Activity - Start at the line in the entries below that contains "cap = [(SPHERE_R", stop at the line that contains "ROUND = 0.012", and output exactly the lines in that span, both ends included.

Input material -
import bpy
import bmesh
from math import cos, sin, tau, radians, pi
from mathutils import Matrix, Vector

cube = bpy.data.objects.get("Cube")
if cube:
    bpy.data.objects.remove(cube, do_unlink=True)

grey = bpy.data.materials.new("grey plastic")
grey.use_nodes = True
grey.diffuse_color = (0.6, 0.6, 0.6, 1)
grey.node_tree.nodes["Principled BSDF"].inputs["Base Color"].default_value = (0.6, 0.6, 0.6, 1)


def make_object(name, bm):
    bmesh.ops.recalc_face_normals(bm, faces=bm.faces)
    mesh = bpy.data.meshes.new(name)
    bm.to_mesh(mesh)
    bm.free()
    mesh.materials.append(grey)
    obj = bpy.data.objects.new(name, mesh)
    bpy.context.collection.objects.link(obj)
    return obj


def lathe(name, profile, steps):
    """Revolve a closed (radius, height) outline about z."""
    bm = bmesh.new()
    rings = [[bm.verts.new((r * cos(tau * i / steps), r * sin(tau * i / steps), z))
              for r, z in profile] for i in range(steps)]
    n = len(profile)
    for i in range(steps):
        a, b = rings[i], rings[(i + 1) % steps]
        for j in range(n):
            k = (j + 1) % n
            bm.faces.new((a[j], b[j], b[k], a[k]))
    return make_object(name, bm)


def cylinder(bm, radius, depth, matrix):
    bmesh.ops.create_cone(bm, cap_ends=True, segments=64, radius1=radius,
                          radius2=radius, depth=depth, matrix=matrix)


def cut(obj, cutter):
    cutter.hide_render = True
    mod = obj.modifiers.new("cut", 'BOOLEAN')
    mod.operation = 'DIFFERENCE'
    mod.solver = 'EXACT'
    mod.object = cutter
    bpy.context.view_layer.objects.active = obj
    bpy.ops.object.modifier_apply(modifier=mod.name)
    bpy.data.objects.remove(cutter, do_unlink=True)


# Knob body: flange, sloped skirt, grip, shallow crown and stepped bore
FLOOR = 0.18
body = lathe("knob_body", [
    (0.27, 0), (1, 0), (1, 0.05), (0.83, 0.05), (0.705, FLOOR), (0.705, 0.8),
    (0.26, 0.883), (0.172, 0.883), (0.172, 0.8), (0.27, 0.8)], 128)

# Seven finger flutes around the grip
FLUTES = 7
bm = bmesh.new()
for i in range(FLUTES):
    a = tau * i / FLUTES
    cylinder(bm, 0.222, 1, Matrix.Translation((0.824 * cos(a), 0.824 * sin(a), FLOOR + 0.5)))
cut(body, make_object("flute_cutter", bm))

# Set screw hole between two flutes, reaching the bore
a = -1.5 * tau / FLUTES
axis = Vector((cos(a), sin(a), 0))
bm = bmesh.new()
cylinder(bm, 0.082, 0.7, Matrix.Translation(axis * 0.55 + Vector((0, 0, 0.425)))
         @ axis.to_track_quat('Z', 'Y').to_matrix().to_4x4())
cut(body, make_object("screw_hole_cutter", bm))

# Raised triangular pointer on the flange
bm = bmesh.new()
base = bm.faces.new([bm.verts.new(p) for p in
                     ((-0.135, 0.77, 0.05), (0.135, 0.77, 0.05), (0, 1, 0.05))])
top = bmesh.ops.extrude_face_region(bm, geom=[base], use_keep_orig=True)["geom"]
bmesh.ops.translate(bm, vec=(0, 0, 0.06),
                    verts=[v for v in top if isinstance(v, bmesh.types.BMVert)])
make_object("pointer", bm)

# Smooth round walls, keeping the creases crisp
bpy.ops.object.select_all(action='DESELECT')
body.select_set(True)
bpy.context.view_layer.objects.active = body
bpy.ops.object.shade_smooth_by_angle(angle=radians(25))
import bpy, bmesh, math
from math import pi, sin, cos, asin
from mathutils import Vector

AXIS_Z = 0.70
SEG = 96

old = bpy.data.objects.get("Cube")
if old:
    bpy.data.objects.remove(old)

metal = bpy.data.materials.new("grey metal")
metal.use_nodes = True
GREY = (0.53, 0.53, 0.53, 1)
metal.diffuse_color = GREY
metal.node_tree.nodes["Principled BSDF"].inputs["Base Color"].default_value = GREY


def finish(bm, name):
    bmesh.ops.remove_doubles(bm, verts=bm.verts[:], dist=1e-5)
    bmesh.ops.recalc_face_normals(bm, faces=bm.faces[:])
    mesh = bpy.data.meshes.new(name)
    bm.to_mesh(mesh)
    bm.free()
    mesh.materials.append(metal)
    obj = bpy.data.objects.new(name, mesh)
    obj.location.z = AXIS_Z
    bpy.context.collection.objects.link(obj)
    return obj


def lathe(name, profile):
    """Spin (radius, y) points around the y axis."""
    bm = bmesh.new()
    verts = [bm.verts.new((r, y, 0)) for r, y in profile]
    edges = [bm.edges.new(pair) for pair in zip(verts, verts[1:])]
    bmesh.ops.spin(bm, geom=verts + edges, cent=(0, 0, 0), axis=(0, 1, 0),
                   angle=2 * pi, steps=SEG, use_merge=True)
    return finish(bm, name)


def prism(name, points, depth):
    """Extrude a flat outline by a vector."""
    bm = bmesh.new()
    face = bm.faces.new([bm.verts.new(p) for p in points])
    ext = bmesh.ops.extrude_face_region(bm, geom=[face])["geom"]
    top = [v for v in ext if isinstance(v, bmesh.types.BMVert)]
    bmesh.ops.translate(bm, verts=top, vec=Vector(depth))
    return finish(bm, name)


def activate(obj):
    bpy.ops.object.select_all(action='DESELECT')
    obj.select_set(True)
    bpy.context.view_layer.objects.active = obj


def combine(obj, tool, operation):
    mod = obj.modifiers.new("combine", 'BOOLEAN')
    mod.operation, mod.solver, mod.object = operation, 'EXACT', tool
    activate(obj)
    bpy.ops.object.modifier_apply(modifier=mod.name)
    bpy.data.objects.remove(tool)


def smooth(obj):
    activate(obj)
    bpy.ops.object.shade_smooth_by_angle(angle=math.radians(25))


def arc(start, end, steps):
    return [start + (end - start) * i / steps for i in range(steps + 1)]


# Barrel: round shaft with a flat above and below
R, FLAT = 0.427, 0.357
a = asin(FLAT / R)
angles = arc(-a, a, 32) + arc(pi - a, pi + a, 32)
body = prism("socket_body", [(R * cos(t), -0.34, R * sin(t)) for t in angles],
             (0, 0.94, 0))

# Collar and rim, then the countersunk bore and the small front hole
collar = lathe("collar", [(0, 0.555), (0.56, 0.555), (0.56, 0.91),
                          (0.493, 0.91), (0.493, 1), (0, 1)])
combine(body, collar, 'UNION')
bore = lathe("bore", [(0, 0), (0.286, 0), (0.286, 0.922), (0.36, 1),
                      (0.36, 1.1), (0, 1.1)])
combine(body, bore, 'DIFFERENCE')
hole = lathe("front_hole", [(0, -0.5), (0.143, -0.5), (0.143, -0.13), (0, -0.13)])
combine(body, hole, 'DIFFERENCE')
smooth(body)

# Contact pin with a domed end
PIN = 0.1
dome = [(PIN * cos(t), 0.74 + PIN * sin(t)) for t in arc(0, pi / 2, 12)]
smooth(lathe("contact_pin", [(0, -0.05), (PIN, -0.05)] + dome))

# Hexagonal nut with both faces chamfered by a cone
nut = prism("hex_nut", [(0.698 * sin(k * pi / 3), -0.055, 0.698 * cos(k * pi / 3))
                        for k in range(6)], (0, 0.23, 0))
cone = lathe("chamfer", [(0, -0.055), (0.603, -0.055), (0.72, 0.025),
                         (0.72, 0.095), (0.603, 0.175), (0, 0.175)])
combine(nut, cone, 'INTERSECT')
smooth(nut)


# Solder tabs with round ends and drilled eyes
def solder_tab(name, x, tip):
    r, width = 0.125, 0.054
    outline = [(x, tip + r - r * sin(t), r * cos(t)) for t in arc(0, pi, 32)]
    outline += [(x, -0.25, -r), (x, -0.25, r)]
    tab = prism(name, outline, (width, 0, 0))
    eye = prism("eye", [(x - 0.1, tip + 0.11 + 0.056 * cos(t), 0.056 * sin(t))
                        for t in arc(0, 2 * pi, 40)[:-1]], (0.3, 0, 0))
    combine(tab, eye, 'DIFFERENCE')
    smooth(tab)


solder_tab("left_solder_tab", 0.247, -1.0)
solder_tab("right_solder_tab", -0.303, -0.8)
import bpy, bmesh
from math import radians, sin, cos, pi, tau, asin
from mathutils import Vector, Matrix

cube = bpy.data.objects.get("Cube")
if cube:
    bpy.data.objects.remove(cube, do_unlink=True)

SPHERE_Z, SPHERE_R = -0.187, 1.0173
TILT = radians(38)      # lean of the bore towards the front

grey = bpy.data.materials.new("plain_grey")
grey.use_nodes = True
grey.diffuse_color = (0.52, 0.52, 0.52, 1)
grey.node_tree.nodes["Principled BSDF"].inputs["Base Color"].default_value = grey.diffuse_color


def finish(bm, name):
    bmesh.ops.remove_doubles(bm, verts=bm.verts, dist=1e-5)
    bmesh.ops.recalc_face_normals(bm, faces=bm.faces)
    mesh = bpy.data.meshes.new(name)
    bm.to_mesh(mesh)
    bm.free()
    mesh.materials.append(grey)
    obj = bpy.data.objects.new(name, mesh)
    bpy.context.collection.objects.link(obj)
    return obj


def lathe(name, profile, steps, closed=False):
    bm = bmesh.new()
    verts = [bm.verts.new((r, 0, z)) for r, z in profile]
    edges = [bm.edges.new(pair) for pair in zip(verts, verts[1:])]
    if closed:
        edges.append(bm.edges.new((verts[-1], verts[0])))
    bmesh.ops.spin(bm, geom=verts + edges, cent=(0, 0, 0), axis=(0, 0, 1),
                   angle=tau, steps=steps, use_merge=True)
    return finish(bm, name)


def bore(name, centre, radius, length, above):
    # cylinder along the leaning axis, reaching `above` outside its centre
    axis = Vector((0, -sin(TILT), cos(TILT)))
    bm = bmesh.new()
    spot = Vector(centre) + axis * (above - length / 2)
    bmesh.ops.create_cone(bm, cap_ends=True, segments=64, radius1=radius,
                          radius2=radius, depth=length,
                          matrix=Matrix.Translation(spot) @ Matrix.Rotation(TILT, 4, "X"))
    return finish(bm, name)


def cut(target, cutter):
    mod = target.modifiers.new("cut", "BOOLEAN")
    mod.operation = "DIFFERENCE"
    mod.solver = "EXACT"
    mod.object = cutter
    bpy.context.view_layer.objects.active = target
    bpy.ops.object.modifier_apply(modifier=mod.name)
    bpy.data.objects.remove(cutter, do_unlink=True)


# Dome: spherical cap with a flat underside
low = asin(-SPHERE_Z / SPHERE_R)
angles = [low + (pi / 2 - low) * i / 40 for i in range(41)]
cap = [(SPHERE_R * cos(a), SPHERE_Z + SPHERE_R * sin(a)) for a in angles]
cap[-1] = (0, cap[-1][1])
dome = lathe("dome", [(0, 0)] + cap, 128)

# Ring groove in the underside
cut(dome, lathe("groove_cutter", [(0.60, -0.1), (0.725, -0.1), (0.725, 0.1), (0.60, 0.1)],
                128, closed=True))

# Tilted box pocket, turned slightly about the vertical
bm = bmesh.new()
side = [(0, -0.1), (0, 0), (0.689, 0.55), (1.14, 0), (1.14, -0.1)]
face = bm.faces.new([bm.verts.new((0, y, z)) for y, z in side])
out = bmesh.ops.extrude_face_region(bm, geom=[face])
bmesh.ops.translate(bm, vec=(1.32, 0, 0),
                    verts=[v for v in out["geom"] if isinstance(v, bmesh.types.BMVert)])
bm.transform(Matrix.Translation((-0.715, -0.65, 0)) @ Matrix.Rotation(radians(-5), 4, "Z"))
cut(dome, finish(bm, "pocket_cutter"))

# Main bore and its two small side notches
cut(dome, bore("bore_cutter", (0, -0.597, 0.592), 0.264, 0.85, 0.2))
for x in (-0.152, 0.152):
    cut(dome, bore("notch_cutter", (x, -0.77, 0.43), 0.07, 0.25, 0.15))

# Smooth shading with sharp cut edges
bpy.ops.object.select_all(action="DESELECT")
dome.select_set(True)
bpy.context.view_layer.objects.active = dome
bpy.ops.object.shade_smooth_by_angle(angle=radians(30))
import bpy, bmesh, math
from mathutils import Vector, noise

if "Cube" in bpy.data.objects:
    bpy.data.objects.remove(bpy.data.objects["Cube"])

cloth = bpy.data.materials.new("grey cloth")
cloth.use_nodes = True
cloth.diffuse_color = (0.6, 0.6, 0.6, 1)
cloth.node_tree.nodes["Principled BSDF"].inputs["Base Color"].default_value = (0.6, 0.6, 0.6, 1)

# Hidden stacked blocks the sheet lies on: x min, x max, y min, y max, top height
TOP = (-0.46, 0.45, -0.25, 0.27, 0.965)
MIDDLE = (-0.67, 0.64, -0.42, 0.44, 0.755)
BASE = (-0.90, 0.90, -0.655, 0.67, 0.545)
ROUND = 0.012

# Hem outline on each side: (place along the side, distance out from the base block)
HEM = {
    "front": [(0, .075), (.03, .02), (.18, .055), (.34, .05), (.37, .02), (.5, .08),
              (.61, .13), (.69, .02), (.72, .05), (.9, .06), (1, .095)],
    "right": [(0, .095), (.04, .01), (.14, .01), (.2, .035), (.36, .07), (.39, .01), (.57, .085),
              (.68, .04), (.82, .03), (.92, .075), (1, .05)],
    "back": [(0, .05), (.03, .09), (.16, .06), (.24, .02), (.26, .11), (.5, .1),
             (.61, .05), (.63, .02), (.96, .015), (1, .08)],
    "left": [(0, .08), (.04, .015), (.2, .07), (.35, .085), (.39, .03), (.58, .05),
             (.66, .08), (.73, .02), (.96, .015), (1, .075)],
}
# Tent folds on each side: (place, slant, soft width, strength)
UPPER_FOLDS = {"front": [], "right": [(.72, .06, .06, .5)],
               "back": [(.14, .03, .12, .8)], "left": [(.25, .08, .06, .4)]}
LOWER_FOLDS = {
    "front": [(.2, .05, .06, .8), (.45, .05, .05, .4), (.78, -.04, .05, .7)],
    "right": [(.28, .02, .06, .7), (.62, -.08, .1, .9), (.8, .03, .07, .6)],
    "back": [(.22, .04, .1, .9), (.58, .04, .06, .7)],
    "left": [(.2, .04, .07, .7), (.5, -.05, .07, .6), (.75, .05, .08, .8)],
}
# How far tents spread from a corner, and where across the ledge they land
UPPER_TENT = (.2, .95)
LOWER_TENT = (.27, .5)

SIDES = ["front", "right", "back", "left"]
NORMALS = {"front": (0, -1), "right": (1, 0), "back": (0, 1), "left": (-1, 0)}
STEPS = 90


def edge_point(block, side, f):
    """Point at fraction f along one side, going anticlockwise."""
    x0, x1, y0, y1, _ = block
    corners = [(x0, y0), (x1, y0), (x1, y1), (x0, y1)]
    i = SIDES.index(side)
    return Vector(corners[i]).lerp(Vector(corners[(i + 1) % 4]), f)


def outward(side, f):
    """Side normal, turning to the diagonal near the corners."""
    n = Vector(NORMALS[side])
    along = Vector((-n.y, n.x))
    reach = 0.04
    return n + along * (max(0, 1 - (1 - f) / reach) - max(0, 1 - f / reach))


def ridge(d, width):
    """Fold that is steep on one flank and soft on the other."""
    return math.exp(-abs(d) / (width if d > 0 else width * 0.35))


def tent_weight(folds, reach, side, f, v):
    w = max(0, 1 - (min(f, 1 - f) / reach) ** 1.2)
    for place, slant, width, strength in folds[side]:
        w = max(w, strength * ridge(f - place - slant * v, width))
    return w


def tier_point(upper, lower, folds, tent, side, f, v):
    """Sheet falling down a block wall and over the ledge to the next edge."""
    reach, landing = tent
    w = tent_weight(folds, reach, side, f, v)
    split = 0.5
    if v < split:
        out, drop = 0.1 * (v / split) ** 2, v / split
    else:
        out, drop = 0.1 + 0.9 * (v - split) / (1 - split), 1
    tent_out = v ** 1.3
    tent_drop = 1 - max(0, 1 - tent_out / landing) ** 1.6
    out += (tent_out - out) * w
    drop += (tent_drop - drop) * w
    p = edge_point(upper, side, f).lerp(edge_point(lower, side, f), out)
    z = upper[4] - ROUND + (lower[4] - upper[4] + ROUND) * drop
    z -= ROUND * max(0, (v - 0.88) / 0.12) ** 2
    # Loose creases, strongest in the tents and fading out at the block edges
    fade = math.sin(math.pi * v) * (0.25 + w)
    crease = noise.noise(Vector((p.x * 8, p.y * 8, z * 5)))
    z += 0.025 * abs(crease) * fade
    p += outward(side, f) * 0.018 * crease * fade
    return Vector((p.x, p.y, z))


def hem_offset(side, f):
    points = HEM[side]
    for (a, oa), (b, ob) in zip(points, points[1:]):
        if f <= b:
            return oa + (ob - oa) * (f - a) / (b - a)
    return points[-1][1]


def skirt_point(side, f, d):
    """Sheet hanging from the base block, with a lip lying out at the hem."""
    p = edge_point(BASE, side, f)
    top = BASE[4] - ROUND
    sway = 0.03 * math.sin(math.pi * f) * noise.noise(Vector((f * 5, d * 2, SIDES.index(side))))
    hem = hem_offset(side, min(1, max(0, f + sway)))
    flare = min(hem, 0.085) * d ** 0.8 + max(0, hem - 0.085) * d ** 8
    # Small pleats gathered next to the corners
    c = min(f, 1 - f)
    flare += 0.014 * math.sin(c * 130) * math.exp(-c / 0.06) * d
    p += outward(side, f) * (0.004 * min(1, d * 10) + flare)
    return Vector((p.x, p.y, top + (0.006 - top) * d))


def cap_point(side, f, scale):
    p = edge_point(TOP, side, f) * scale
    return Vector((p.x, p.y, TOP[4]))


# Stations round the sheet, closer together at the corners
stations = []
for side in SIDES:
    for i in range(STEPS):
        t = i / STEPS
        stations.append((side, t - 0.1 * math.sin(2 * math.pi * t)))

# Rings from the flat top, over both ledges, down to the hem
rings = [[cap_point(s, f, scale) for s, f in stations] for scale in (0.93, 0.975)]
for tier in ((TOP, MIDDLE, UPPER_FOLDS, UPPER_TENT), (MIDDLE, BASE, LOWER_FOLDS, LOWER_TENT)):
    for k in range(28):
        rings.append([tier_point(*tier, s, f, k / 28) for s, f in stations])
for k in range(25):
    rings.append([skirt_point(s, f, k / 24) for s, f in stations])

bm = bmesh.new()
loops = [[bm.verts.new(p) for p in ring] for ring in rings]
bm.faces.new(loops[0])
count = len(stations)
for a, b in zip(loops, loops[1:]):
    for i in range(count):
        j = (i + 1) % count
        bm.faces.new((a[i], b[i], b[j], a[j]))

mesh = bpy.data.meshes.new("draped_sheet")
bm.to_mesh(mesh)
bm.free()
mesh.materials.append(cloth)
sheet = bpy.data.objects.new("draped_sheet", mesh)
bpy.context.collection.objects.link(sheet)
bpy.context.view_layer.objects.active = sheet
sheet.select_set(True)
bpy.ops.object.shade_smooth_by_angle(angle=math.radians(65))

The answer -
cap = [(SPHERE_R * cos(a), SPHERE_Z + SPHERE_R * sin(a)) for a in angles]
cap[-1] = (0, cap[-1][1])
dome = lathe("dome", [(0, 0)] + cap, 128)

# Ring groove in the underside
cut(dome, lathe("groove_cutter", [(0.60, -0.1), (0.725, -0.1), (0.725, 0.1), (0.60, 0.1)],
                128, closed=True))

# Tilted box pocket, turned slightly about the vertical
bm = bmesh.new()
side = [(0, -0.1), (0, 0), (0.689, 0.55), (1.14, 0), (1.14, -0.1)]
face = bm.faces.new([bm.verts.new((0, y, z)) for y, z in side])
out = bmesh.ops.extrude_face_region(bm, geom=[face])
bmesh.ops.translate(bm, vec=(1.32, 0, 0),
                    verts=[v for v in out["geom"] if isinstance(v, bmesh.types.BMVert)])
bm.transform(Matrix.Translation((-0.715, -0.65, 0)) @ Matrix.Rotation(radians(-5), 4, "Z"))
cut(dome, finish(bm, "pocket_cutter"))

# Main bore and its two small side notches
cut(dome, bore("bore_cutter", (0, -0.597, 0.592), 0.264, 0.85, 0.2))
for x in (-0.152, 0.152):
    cut(dome, bore("notch_cutter", (x, -0.77, 0.43), 0.07, 0.25, 0.15))

# Smooth shading with sharp cut edges
bpy.ops.object.select_all(action="DESELECT")
dome.select_set(True)
bpy.context.view_layer.objects.active = dome
bpy.ops.object.shade_smooth_by_angle(angle=radians(30))
import bpy, bmesh, math
from mathutils import Vector, noise

if "Cube" in bpy.data.objects:
    bpy.data.objects.remove(bpy.data.objects["Cube"])

cloth = bpy.data.materials.new("grey cloth")
cloth.use_nodes = True
cloth.diffuse_color = (0.6, 0.6, 0.6, 1)
cloth.node_tree.nodes["Principled BSDF"].inputs["Base Color"].default_value = (0.6, 0.6, 0.6, 1)

# Hidden stacked blocks the sheet lies on: x min, x max, y min, y max, top height
TOP = (-0.46, 0.45, -0.25, 0.27, 0.965)
MIDDLE = (-0.67, 0.64, -0.42, 0.44, 0.755)
BASE = (-0.90, 0.90, -0.655, 0.67, 0.545)
ROUND = 0.012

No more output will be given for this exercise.